What the exercise asks >> Of the entries that follow, how many lines hold the word "from"? Reply with the number only.

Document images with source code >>
--------------------------------

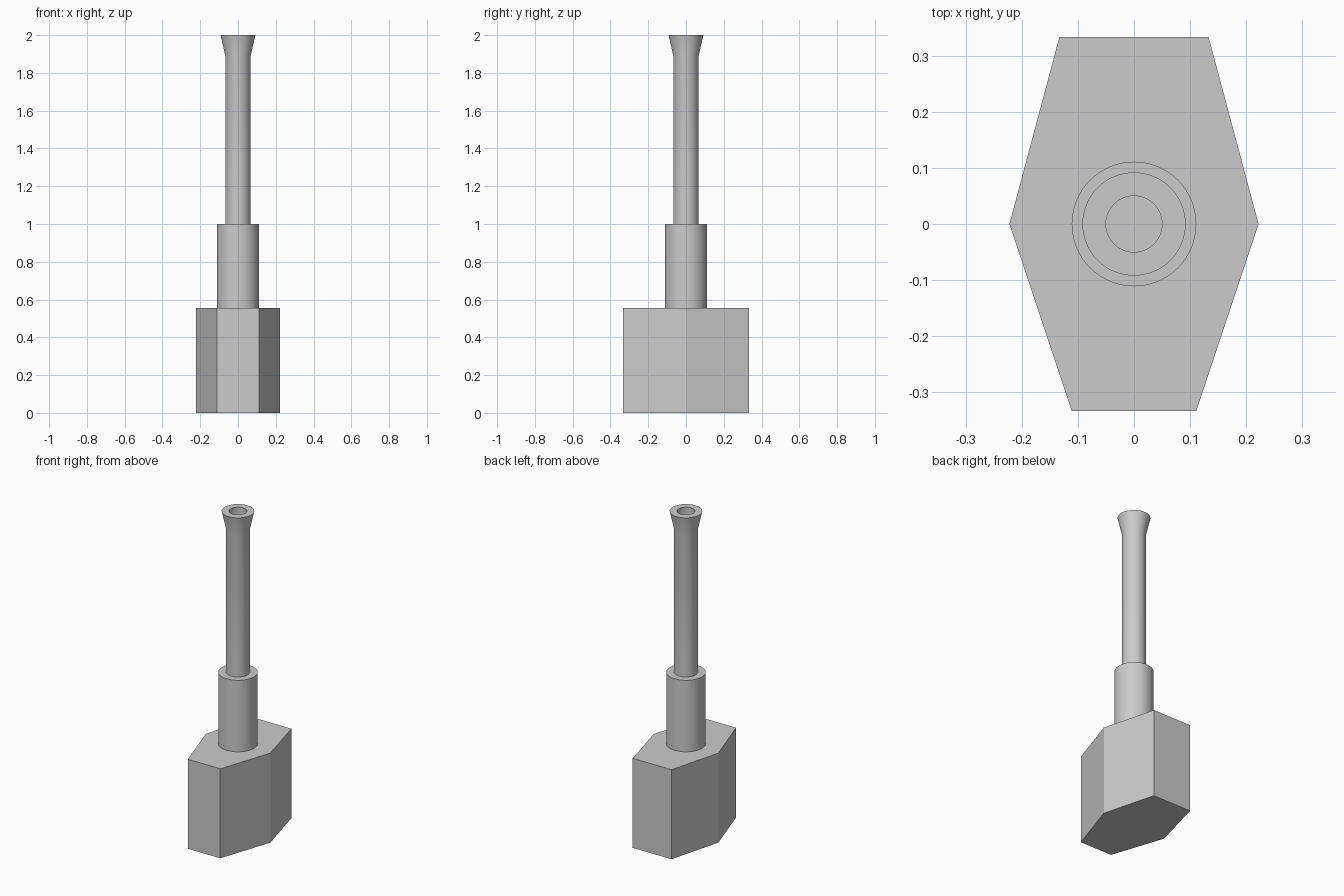
import bpy, bmesh, math

if "Cube" in bpy.data.objects:
    bpy.data.objects.remove(bpy.data.objects["Cube"])


def finish(name, bm, smooth):
    bmesh.ops.recalc_face_normals(bm, faces=bm.faces)
    mesh = bpy.data.meshes.new(name)
    bm.to_mesh(mesh)
    bm.free()
    obj = bpy.data.objects.new(name, mesh)
    bpy.context.collection.objects.link(obj)
    if smooth:
        bpy.ops.object.select_all(action='DESELECT')
        obj.select_set(True)
        bpy.context.view_layer.objects.active = obj
        bpy.ops.object.shade_smooth_by_angle(angle=math.radians(30))
    return obj


def lathe(name, profile, sides=64):
    """Revolve (radius, z) points around z and cap both ends."""
    bm = bmesh.new()
    rings = [[bm.verts.new((r * math.cos(math.tau * i / sides),
                            r * math.sin(math.tau * i / sides), z))
              for i in range(sides)] for r, z in profile]
    for a, b in zip(rings, rings[1:]):
        for i in range(sides):
            j = (i + 1) % sides
            bm.faces.new((a[i], a[j], b[j], b[i]))
    bm.faces.new(rings[0])
    bm.faces.new(rings[-1])
    return finish(name, bm, True)


def prism(name, outline, height):
    """Extrude a flat outline upwards from z = 0."""
    bm = bmesh.new()
    face = bm.faces.new([bm.verts.new((x, y, 0)) for x, y in outline])
    top = bmesh.ops.extrude_face_region(bm, geom=[face], use_keep_orig=True)
    verts = [v for v in top['geom'] if isinstance(v, bmesh.types.BMVert)]
    bmesh.ops.translate(bm, verts=verts, vec=(0, 0, height))
    return finish(name, bm, False)


# Six-sided housing, slightly wider at the back
right = [(0.111, -0.333), (0.222, 0.0), (0.133, 0.333)]
prism("housing", right + [(-x, y) for x, y in reversed(right)], 0.556)

# Thick sleeve above the housing
lathe("sleeve", [(0.111, 0.556), (0.111, 1.0)])

# Slim barrel with flared muzzle and hollow bore
lathe("barrel", [(0.067, 1.0), (0.067, 1.89), (0.092, 2.0),
                 (0.05, 2.0), (0.05, 1.02)])
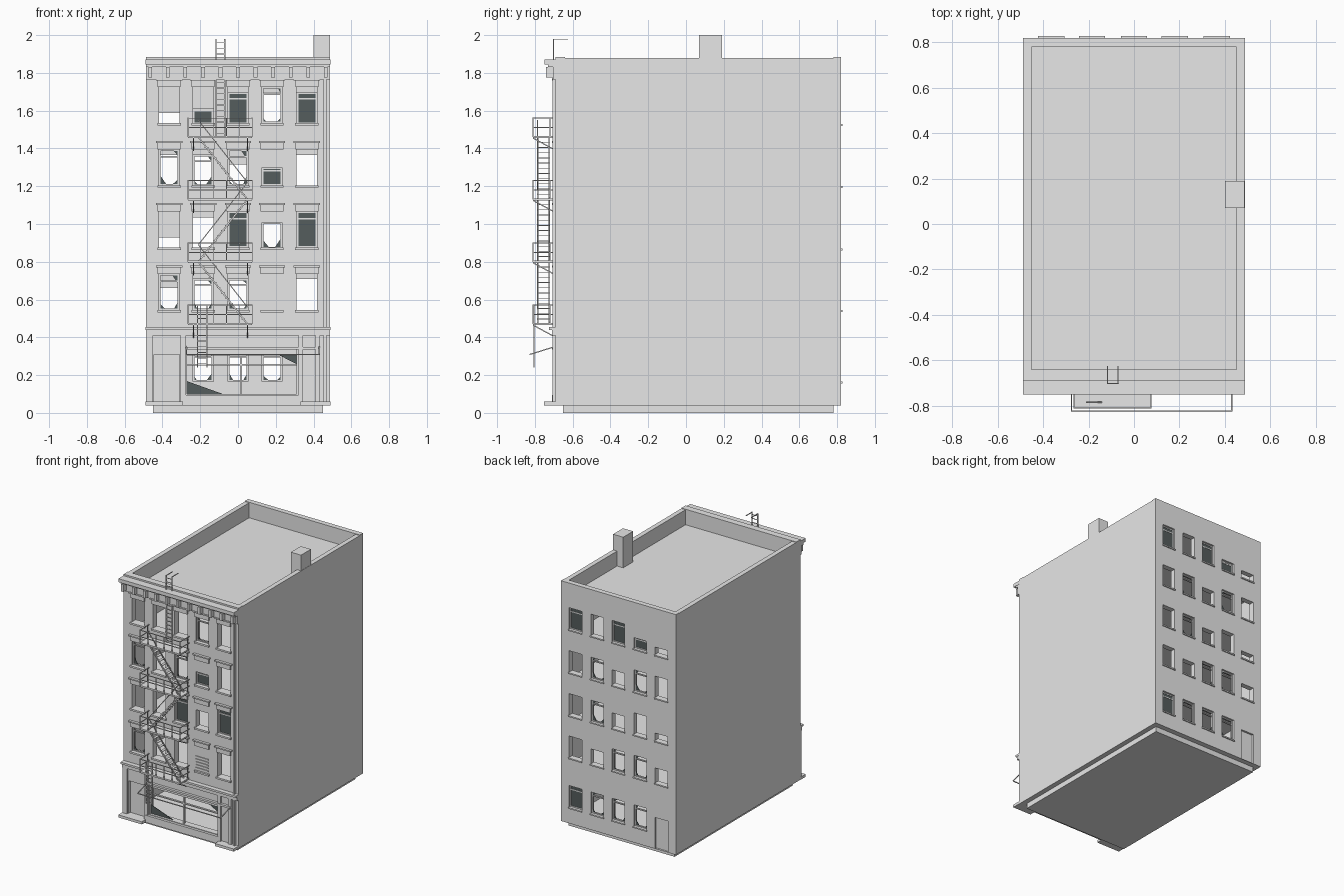
import bpy, bmesh, random
from mathutils import Vector, Matrix

random.seed(4)
cube = bpy.data.objects.get("Cube")
if cube:
    bpy.data.objects.remove(cube)


def material(name, rgb):
    m = bpy.data.materials.new(name)
    m.use_nodes = True
    m.diffuse_color = (*rgb, 1)
    m.node_tree.nodes["Principled BSDF"].inputs["Base Color"].default_value = (*rgb, 1)
    return m


GREY = material("pale_grey", (0.8, 0.8, 0.8))
GLASS = material("dark_glass", (0.09, 0.11, 0.11))


class Part:
    """Collects simple solids into one named object."""

    def __init__(self, name, mat=GREY):
        self.name, self.mat, self.bm = name, mat, bmesh.new()

    def box(self, x0, x1, y0, y1, z0, z1):
        mid = Vector((x0 + x1, y0 + y1, z0 + z1)) / 2
        size = Matrix.Diagonal((x1 - x0, y1 - y0, z1 - z0, 1))
        bmesh.ops.create_cube(self.bm, size=1, matrix=Matrix.Translation(mid) @ size)

    def bar(self, a, b, t=0.006):
        a, b = Vector(a), Vector(b)
        turn = (b - a).to_track_quat('Z', 'Y').to_matrix().to_4x4()
        size = Matrix.Diagonal((t, t, (b - a).length, 1))
        bmesh.ops.create_cube(self.bm, size=1, matrix=Matrix.Translation((a + b) / 2) @ turn @ size)

    def plate(self, pts, y, depth=0.004):
        face = self.bm.faces.new([self.bm.verts.new((x, y, z)) for x, z in pts])
        self.thicken([face], depth)

    def thicken(self, faces, depth):
        out = bmesh.ops.extrude_face_region(self.bm, geom=faces, use_keep_orig=True)["geom"]
        verts = [v for v in out if isinstance(v, bmesh.types.BMVert)]
        bmesh.ops.translate(self.bm, verts=verts, vec=(0, depth, 0))

    def pierced_wall(self, x0, x1, z0, z1, y, depth, holes):
        xs = sorted({x0, x1, *[v for h in holes for v in h[:2]]})
        zs = sorted({z0, z1, *[v for h in holes for v in h[2:]]})
        grid = {(x, z): self.bm.verts.new((x, y, z)) for x in xs for z in zs}
        faces = []
        for xa, xb in zip(xs, xs[1:]):
            for za, zb in zip(zs, zs[1:]):
                cx, cz = (xa + xb) / 2, (za + zb) / 2
                if not any(h[0] < cx < h[1] and h[2] < cz < h[3] for h in holes):
                    ring = [(xa, za), (xb, za), (xb, zb), (xa, zb)]
                    faces.append(self.bm.faces.new([grid[p] for p in ring]))
        self.thicken(faces, depth)
        loose = [v for v in self.bm.verts if not v.link_faces]
        bmesh.ops.delete(self.bm, geom=loose, context='VERTS')

    def done(self):
        bmesh.ops.recalc_face_normals(self.bm, faces=self.bm.faces)
        mesh = bpy.data.meshes.new(self.name)
        self.bm.to_mesh(mesh)
        self.bm.free()
        mesh.materials.append(self.mat)
        bpy.context.collection.objects.link(bpy.data.objects.new(self.name, mesh))


W, FRONT, BACK, TOP, BASE = 0.488, -0.69, 0.82, 1.88, 0.04
COLS = [-0.365, -0.185, 0, 0.18, 0.365]
HALF = 0.054
frames, glass = Part("window_frames"), Part("window_glass", GLASS)
sills, lintels = Part("window_sills"), Part("window_lintels")


def fit_window(kind, x, z, h, y, holes):
    """o open, d glazed, s shattered, h half, q quarter, k small glazed, b blocked."""
    if kind == 'b':
        for i in range(5):
            zz = z + 0.015 + i * 0.022
            frames.box(x - HALF, x + HALF, FRONT - 0.006, FRONT, zz, zz + 0.008)
        return
    h *= {'h': 0.7, 'q': 0.35, 'k': 0.5}.get(kind, 1)
    a, b, top = x - HALF, x + HALF, z + h
    holes.append((a, b, z, top))
    if kind in 'dsk':
        t = 0.008
        for xa, xb, za, zb in [(a, a + t, z, top), (b - t, b, z, top), (a, b, z, z + t),
                               (a, b, top - t, top), (a, b, z + h * 0.78, z + h * 0.78 + t)]:
            frames.box(xa, xb, y - 0.006, y + 0.006, za, zb)
    if kind in 'dk':
        glass.plate([(a, z), (b, z), (b, top), (a, top)], y)
    if kind == 's':
        for cx, cz, sx, sz in [(a, z, 1, 1), (b, z, -1, 1), (b, top, -1, -1)]:
            w, k = random.uniform(0.025, 0.045), random.uniform(0.03, 0.07)
            glass.plate([(cx, cz), (cx + sx * w, cz), (cx, cz + sz * k)], y)


# Front wall with its windows, sills and lintels
front_holes = [(-0.27, 0.31, 0.1, 0.35), (-0.445, -0.31, 0.06, 0.31)]
for z, kinds in zip([1.535, 1.205, 0.875, 0.545], ["oooso", "sosko", "oodhd", "soobo"]):
    for x, kind in zip(COLS, kinds):
        fit_window(kind, x, z, 0.19, FRONT + 0.02, front_holes)
        sills.box(x - 0.062, x + 0.062, FRONT - 0.015, FRONT, z - 0.013, z)
        lintels.box(x - 0.06, x + 0.06, FRONT - 0.012, FRONT, z + 0.19, z + 0.225)
        lintels.box(x - 0.07, x + 0.07, FRONT - 0.02, FRONT, z + 0.225, z + 0.235)
wall = Part("front_wall")
wall.pierced_wall(-W, W, BASE, TOP, FRONT, 0.05, front_holes)
wall.done()

# Back wall, listed from the model's left to its right
back_holes = [(-0.42, -0.31, 0.041, 0.28)]
rows = zip([1.53, 1.2, 0.87, 0.545, 0.165], ["dodkq", "oshso", "oshoq", "ohssh", "dsss"])
for z, kinds in rows:
    for x, kind in zip(reversed(COLS), kinds):
        fit_window(kind, x, z, 0.165, BACK - 0.02, back_holes)
        sills.box(x - 0.058, x + 0.058, BACK, BACK + 0.008, z - 0.01, z)
wall = Part("back_wall")
wall.pierced_wall(-W, W, BASE, TOP + 0.004, BACK - 0.04, 0.04, back_holes)
wall.done()

# Side walls, storey floors, roof, plinth and chimney
sides = Part("side_walls")
for s in (-1, 1):
    sides.box(*sorted((s * W, s * 0.452)), FRONT, BACK, BASE, TOP)
sides.done()
floors = Part("floors")
for z in (0.05, 0.46, 0.79, 1.12, 1.45):
    floors.box(-0.46, 0.46, -0.645, 0.785, z - 0.01, z + 0.01)
floors.done()
roof = Part("roof")
roof.box(-0.46, 0.46, -0.645, 0.785, 1.74, 1.765)
roof.done()
plinth = Part("plinth")
plinth.box(-0.45, 0.45, -0.65, 0.78, 0, BASE)
plinth.done()
chimney = Part("chimney")
chimney.box(0.4, 0.486, 0.07, 0.19, 1.75, 2)
chimney.done()

# Crowning cornice on brackets
cornice = Part("cornice")
cornice.box(-0.49, 0.49, -0.75, FRONT, 1.845, 1.872)
cornice.box(-0.488, 0.488, -0.73, FRONT, 1.83, 1.845)
cornice.box(-0.488, 0.488, -0.705, FRONT, 1.765, 1.83)
cornice.box(-0.488, 0.488, -0.69, -0.64, 1.872, 1.884)
for i in range(11):
    x = -0.465 + i * 0.093
    cornice.box(x - 0.01, x + 0.01, -0.74, FRONT, 1.775, 1.83)
cornice.done()

# Shopfront: band course, pilasters, doors and large window
shop = Part("shopfront")
shop.box(-0.49, 0.49, -0.725, FRONT, 0.44, 0.455)
shop.box(-0.488, 0.488, -0.71, FRONT, 0.41, 0.44)
for a, b in [(-0.488, -0.45), (-0.305, -0.275), (0.32, 0.345), (0.41, 0.435)]:
    shop.box(a, b, -0.705, FRONT, BASE, 0.41)
for a, b in [(-0.49, -0.29), (0.33, 0.49)]:
    shop.box(a, b, -0.752, FRONT, BASE, 0.06)
shop.box(-0.29, 0.33, -0.71, FRONT, BASE, 0.095)
shop.box(-0.27, 0.43, -0.71, FRONT, 0.335, 0.35)
shop.box(0.01, 0.02, -0.68, -0.665, 0.1, 0.35)
shop.box(-0.27, 0.31, -0.68, -0.665, 0.25, 0.258)
shop.box(-0.27, 0.31, -0.68, -0.665, 0.305, 0.35)
shop.done()
doors = Part("doors")
doors.box(-0.445, -0.31, -0.67, -0.655, 0.05, 0.31)
doors.box(-0.42, -0.31, 0.79, 0.805, BASE, 0.28)
doors.done()
glass.plate([(-0.27, 0.1), (-0.08, 0.1), (-0.27, 0.168)], -0.672)
glass.plate([(0.22, 0.305), (0.31, 0.305), (0.31, 0.258)], -0.672)
for part in (frames, glass, sills, lintels):
    part.done()

# Bare awning frame and drainpipe
awning = Part("awning_frame")
awning.bar((-0.275, -0.825, 0.31), (0.43, -0.825, 0.31))
for x in (-0.275, 0.43):
    awning.bar((x, -0.825, 0.31), (x, FRONT, 0.352))
awning.done()
pipe = Part("drainpipe")
pipe.box(0.452, 0.468, -0.708, FRONT, BASE, 1.83)
pipe.done()

# Fire escape landings with railings and braces
landing = Part("fire_escape_landings")
X0, X1, Y0, Y1 = -0.265, 0.075, -0.81, -0.7
LEVELS = [1.46, 1.13, 0.8, 0.47]
for z in LEVELS:
    landing.box(X0, X1, Y0, Y1, z - 0.006, z + 0.006)
    for h in (0.05, 0.1):
        landing.bar((X0, Y0, z + h), (X1, Y0, z + h), 0.005)
        for x in (X0, X1):
            landing.bar((x, Y0, z + h), (x, Y1, z + h), 0.005)
    for i in range(6):
        x = X0 + i * (X1 - X0) / 5
        landing.bar((x, Y0, z), (x, Y0, z + 0.1), 0.004)
    for x in (X0, X1):
        landing.bar((x, Y1 - 0.02, z), (x, Y1 - 0.02, z + 0.1), 0.004)
    for x in (-0.235, 0.05):
        landing.bar((x, Y0, z - 0.005), (x, FRONT, z - 0.07))
landing.done()

# Zigzag stairs
stairs = Part("fire_escape_stairs")
for i, (z, low) in enumerate(zip(LEVELS, LEVELS[1:])):
    xa, xb = (-0.21, 0.05) if i % 2 == 0 else (0.05, -0.21)
    for y in (-0.785, -0.725):
        stairs.bar((xa, y, z), (xb, y, low), 0.008)
    stairs.bar((xa, -0.785, z + 0.09), (xb, -0.785, low + 0.09), 0.005)
    for k in range(1, 12):
        x, zz = xa + (xb - xa) * k / 12, z + (low - z) * k / 12
        stairs.box(x - 0.01, x + 0.01, -0.785, -0.725, zz - 0.002, zz + 0.002)
stairs.done()

# Drop ladder and roof ladder with hooked rails
ladders = Part("ladders")
for a, b, y, z0, z1 in [(-0.215, -0.165, -0.805, 0.24, 0.57), (-0.117, -0.07, -0.702, 1.46, 1.98)]:
    for x in (a, b):
        ladders.bar((x, y, z0), (x, y, z1))
    for k in range(int((z1 - z0) / 0.03)):
        ladders.bar((a, y, z0 + 0.02 + k * 0.03), (b, y, z0 + 0.02 + k * 0.03), 0.004)
for x in (-0.117, -0.07):
    ladders.bar((x, -0.702, 1.978), (x, -0.625, 1.978), 0.005)
ladders.done()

--------------------------------

Expected answer >> 3